The Kodiak Bear Trust places a high priority on funding research projects considered essential to sound management of Kodiak bears.
The Trustees utilize information from a variety of sources to evaluate proposals for project support. In particular, Trustees give special attention to research needs identified in the “Kodiak Archipelago Bear Management and Conservation Plan,” the “Comprehensive Conservation Plan for the Kodiak National Wildlife Refuge,” and advice of State and Federal biologists and managers working in the Kodiak Archipelago.
© Jennifer Fogle-Smith
Effective management of brown bears on the Kodiak Archipelago will require updated or new information.
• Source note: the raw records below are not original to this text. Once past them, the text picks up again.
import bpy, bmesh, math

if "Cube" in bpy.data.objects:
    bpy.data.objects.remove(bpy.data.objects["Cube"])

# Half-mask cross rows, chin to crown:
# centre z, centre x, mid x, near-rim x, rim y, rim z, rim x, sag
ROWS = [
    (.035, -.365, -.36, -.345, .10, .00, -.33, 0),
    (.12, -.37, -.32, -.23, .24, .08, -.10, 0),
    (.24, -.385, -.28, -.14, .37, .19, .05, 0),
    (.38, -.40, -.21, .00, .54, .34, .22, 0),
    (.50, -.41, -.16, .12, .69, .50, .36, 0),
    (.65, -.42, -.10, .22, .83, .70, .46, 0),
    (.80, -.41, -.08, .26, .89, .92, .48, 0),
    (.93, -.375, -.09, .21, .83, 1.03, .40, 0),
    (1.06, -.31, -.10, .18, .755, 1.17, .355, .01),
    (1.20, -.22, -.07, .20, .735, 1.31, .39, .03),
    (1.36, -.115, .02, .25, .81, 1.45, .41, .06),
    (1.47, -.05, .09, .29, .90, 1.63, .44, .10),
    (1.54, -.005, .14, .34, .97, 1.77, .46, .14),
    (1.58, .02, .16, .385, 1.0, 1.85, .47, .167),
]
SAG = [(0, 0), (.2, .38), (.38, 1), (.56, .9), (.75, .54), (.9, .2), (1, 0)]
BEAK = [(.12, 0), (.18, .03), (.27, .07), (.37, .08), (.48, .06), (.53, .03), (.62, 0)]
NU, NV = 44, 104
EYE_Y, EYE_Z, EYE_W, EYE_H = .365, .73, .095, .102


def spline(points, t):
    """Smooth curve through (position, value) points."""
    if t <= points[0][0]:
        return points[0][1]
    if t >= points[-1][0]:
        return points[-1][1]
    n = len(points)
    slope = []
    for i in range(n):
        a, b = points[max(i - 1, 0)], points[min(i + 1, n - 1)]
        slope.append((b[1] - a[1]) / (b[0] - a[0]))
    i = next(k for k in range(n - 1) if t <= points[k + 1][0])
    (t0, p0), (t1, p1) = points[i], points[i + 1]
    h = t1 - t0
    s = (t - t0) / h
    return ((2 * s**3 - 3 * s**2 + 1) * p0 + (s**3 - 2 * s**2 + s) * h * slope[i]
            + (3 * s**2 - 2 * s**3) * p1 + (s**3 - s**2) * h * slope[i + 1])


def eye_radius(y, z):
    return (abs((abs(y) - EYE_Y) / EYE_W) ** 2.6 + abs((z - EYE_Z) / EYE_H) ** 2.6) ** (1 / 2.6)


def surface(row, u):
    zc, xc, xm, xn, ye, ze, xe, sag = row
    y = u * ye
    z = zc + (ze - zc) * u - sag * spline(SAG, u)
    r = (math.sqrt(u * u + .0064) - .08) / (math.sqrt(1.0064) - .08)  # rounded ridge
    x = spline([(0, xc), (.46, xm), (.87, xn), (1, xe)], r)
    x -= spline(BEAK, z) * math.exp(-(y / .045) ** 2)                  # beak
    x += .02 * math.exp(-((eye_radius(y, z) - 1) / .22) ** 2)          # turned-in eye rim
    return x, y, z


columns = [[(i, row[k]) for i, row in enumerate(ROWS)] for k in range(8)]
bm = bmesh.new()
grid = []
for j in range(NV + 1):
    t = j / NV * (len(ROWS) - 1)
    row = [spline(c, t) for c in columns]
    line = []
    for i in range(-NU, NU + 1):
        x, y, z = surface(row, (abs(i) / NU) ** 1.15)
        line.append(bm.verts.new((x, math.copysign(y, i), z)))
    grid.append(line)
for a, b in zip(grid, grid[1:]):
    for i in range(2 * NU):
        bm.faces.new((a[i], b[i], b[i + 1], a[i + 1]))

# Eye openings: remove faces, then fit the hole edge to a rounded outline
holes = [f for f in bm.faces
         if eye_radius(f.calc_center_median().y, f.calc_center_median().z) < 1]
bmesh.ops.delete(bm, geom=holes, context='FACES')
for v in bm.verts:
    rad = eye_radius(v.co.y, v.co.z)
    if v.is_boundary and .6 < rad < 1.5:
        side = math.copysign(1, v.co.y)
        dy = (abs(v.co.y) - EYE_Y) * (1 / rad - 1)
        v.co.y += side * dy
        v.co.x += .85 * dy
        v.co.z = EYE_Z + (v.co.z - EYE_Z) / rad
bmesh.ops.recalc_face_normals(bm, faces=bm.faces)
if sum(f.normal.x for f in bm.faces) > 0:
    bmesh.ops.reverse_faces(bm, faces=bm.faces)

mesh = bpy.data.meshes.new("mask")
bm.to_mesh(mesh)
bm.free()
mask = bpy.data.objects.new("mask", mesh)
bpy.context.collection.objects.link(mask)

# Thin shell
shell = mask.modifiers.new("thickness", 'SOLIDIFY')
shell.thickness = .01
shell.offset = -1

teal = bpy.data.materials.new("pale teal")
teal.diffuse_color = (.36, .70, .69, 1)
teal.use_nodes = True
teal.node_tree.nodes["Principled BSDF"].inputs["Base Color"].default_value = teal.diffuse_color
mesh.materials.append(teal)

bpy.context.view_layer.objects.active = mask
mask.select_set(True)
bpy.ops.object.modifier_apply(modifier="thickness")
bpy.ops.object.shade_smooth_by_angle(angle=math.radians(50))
Priorities for research in the future include: bear density and habitat use on Afognak Island, population status of bears on eastside Kodiak Island and Sitkalidak Island, habitat selection and response of bears to structured bear viewing at Karluk Lake, movements and survival of bears that frequent dumps and other human habitats, and salmon escapement needs of bears at key feeding areas.
© Ed Ward
- Impacts of hydroelectric development on brown bears
- Estimates of brown bear density
- Long-term productivity of female brown bears
- Analyses of long-term data sets on movements, habitat use, and sport harvest
- Comparison of bear use of O’Malley River under different forms of public use
- Mathematical models to evaluate impacts of hunting
- Evaluation of different foods used by bears
- Genetic assays of bears across the archipelago
Long-term studies of female brown bears on Kodiak Island have revealed that they produce their first cub litters at an average age of 6 years. Nearly 70 percent of cubs survive their first year and cub litters are weaned when they are either 2 or 3 years old.
© Lisa Hupp